EXERCISE PROMPT —
For every line that contains the string "polar", pull that line out of the material below.

DATA SUPPLIED —
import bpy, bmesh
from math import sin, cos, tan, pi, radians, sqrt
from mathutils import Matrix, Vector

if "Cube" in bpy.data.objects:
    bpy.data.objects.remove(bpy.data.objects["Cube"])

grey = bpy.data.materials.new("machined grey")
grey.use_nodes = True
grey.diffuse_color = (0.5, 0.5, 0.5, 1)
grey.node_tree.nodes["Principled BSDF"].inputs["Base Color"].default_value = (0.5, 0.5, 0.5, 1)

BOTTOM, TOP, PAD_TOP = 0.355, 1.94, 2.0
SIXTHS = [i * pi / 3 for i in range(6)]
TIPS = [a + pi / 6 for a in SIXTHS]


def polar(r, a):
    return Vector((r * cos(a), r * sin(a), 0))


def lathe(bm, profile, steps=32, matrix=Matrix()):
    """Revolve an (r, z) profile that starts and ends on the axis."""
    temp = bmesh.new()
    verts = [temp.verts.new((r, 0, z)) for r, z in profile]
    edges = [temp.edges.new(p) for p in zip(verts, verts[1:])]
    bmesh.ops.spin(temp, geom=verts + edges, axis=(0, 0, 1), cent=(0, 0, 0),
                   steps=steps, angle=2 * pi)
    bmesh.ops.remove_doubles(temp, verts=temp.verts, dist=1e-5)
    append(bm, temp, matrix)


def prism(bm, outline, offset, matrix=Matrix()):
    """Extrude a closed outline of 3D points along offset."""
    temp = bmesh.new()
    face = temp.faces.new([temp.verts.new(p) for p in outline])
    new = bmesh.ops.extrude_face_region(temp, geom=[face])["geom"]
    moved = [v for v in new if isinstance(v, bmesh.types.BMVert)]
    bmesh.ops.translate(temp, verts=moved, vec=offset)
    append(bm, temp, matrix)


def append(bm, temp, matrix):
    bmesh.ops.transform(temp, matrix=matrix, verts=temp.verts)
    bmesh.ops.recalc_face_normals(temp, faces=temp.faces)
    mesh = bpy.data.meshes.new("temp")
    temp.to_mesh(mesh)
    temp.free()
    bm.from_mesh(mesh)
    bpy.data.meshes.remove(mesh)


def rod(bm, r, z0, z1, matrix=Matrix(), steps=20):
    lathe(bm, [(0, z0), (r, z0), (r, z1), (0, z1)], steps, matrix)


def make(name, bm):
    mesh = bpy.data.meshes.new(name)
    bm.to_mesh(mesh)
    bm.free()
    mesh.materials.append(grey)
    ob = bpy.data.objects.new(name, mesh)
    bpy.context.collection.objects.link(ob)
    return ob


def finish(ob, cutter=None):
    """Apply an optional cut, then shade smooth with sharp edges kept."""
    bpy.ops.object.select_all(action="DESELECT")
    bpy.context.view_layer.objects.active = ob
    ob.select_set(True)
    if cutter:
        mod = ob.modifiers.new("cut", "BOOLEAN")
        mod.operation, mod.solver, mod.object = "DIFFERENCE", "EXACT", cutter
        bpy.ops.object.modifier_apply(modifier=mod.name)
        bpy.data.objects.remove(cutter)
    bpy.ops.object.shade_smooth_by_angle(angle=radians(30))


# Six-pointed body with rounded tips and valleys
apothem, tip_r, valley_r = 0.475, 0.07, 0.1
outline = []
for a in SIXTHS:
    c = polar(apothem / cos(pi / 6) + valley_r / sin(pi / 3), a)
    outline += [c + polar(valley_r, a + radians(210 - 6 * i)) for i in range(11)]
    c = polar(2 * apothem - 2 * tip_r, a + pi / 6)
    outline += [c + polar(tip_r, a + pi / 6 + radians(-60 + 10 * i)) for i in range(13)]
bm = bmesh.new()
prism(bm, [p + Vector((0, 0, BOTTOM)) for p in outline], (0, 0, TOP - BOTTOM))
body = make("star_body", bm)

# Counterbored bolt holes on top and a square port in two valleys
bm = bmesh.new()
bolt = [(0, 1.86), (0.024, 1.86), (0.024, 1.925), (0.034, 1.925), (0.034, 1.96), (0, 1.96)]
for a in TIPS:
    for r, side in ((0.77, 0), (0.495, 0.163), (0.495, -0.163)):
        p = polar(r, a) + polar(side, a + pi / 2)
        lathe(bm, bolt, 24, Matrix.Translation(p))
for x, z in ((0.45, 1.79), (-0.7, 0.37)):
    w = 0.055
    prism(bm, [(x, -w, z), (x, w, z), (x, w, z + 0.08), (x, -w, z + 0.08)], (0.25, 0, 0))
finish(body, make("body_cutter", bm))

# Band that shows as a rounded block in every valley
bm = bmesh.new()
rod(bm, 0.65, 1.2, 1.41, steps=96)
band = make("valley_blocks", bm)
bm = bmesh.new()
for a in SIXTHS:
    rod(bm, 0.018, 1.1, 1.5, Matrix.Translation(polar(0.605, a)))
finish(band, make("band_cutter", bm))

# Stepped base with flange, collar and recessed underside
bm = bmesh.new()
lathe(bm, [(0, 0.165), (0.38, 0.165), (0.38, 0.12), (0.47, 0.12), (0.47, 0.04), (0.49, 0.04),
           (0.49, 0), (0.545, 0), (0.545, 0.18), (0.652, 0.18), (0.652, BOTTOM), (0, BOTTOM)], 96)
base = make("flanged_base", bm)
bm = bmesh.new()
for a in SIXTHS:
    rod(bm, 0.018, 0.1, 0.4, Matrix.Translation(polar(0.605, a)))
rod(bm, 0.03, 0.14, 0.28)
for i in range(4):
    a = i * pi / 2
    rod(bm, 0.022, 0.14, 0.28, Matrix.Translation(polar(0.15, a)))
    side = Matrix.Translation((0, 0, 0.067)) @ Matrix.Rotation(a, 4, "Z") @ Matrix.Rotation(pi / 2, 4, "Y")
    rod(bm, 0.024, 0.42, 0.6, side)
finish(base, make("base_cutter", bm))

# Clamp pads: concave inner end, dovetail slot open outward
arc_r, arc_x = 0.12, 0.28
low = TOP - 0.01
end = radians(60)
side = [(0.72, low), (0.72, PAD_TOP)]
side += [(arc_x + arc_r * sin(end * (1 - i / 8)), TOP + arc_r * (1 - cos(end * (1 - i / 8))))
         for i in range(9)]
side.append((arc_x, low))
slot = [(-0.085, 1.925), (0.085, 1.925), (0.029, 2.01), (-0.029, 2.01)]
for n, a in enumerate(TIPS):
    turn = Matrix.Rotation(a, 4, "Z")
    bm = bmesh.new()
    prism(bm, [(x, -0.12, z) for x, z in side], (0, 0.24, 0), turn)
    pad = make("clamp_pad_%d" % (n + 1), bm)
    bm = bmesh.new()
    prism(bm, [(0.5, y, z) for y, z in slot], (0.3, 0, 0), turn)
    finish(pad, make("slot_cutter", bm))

EXPECTED OUTPUT —
def polar(r, a):
    c = polar(apothem / cos(pi / 6) + valley_r / sin(pi / 3), a)
    outline += [c + polar(valley_r, a + radians(210 - 6 * i)) for i in range(11)]
    c = polar(2 * apothem - 2 * tip_r, a + pi / 6)
    outline += [c + polar(tip_r, a + pi / 6 + radians(-60 + 10 * i)) for i in range(13)]
        p = polar(r, a) + polar(side, a + pi / 2)
    rod(bm, 0.018, 1.1, 1.5, Matrix.Translation(polar(0.605, a)))
    rod(bm, 0.018, 0.1, 0.4, Matrix.Translation(polar(0.605, a)))
    rod(bm, 0.022, 0.14, 0.28, Matrix.Translation(polar(0.15, a)))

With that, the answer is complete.